  4. No animals will roam free on campus (which means that an "animal park" is essential, since many people do ride onto campus -- e.g. the Pignon craft dealers, at the arrival of each group). This will have to exclude dogs belonging to those on campus, or otherwise serving as security. Other dogs will not be permitted on campus.
  5. No unauthorized individuals will drive onto the campus (this arose out of discussions of the lawyer Joel and his hoodlums driving onto the campus to harass Ivy; it is, however, another security issue which concerns George).
As Eddie discovered, the system of issuing passes to those who come on campus is broken. Part of the problem is the bakery, which requires that people come on to the campus to buy. Other example "problems" include the clinic on busy days, soccer games, etc. Whenever there's a throng, the security guards simply can't keep up.
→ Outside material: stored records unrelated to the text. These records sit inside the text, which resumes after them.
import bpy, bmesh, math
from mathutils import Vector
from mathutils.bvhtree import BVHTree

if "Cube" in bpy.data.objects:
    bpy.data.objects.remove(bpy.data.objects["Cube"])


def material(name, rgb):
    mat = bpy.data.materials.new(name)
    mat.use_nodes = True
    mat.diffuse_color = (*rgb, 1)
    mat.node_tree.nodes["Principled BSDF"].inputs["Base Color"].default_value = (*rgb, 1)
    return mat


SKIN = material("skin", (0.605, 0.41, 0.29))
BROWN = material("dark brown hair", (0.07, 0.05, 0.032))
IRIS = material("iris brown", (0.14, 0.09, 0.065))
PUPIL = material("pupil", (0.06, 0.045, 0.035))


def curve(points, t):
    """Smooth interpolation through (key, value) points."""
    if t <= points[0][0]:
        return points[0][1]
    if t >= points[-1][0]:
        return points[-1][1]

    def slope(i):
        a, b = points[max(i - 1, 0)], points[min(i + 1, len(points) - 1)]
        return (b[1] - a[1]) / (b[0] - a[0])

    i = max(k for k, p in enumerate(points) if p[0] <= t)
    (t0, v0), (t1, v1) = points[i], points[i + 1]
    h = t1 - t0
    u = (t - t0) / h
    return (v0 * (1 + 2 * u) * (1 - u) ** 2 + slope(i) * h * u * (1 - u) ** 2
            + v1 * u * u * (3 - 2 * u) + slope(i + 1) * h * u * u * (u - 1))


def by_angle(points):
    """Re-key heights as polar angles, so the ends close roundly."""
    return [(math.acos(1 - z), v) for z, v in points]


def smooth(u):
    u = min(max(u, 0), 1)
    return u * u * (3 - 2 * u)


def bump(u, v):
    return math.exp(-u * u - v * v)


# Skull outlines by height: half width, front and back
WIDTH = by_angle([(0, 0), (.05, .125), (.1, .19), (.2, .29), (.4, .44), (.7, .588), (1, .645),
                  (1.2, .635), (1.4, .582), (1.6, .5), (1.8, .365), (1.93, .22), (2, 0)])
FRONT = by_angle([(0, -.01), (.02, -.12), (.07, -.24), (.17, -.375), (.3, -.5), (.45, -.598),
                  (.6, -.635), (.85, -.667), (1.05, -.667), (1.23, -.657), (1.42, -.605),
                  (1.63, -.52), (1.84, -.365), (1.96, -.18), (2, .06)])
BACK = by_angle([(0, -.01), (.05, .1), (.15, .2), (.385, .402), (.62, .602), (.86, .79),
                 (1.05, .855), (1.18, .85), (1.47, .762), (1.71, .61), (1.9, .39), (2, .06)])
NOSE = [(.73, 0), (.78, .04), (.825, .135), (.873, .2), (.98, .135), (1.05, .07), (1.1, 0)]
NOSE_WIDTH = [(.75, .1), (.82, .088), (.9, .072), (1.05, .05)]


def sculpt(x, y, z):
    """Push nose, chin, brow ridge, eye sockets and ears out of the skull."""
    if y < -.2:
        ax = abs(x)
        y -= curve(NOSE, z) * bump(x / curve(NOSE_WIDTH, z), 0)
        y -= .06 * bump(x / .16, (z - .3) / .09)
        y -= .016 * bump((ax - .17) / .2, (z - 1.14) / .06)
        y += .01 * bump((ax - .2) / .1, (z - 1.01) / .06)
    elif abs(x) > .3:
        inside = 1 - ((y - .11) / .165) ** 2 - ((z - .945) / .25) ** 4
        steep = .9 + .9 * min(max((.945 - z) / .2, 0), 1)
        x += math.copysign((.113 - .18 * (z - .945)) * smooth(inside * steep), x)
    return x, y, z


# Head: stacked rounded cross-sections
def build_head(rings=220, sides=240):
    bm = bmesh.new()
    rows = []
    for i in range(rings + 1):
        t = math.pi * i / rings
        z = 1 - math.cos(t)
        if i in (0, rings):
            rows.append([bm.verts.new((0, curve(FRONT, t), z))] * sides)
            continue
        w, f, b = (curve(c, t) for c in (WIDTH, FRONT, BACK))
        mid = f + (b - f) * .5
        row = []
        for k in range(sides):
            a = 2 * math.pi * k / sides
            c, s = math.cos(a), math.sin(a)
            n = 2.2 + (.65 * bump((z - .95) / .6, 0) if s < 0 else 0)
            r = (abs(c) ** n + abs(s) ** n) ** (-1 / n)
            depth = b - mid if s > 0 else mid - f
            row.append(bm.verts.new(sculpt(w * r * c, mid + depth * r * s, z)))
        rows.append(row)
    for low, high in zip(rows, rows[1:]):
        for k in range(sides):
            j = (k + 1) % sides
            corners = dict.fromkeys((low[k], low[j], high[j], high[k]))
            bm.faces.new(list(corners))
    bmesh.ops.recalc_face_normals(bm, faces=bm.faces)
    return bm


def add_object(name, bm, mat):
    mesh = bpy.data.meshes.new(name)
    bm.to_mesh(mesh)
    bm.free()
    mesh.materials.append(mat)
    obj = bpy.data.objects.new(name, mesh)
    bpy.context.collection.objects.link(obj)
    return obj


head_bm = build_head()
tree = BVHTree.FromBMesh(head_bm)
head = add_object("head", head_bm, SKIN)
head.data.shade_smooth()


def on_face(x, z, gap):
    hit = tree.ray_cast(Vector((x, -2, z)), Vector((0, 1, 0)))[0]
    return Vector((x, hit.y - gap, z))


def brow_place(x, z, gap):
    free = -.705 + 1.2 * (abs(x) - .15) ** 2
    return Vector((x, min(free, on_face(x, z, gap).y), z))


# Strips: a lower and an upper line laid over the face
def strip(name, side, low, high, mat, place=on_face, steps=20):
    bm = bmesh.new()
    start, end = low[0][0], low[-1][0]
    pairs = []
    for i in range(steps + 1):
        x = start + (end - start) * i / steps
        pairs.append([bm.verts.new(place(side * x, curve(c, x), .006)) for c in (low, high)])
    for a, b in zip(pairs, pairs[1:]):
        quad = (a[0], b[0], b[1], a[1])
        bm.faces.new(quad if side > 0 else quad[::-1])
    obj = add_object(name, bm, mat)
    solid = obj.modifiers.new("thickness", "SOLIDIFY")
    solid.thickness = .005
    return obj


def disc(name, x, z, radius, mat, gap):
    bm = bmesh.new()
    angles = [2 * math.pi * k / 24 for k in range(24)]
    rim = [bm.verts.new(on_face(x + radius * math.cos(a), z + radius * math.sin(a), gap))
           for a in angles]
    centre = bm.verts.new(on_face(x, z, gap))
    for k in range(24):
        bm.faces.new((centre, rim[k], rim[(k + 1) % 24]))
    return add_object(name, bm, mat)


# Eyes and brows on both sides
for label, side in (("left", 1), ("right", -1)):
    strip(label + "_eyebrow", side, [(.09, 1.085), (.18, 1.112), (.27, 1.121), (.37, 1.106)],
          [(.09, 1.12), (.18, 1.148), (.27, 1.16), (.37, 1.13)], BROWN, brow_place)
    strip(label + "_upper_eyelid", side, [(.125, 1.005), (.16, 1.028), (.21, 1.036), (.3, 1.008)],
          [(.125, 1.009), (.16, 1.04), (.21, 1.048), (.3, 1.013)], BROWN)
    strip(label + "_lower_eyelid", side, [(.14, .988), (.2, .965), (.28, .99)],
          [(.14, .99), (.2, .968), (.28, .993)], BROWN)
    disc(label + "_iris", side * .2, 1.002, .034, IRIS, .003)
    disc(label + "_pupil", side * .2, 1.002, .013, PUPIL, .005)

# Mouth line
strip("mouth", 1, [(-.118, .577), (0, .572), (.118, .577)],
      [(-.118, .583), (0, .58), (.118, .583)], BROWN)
Eddie wondered if students might work at the bakery as part of the trade school. He mentioned that he has offered in the past to pursue reopening the bakery so that bread could be baked for the students. Now that the bakery is open (by owners unknown to George or to me), Eddie wondered about a plan of buying the bread from the bakery to feed the students. The bakery could have an "outlet" store outside of the gates for excess production (to keep people from coming on to campus to buy). Suffice it to say that the bakery poses a security hole at present.

Tom may want to add something to this report, as may Eddie and Gene. At any rate, this is my perspective, and I encourage you to have a look at our plan, consider these suggestions, and let us know how we should proceed.

Website maintained by Andy Long. Comments appreciated.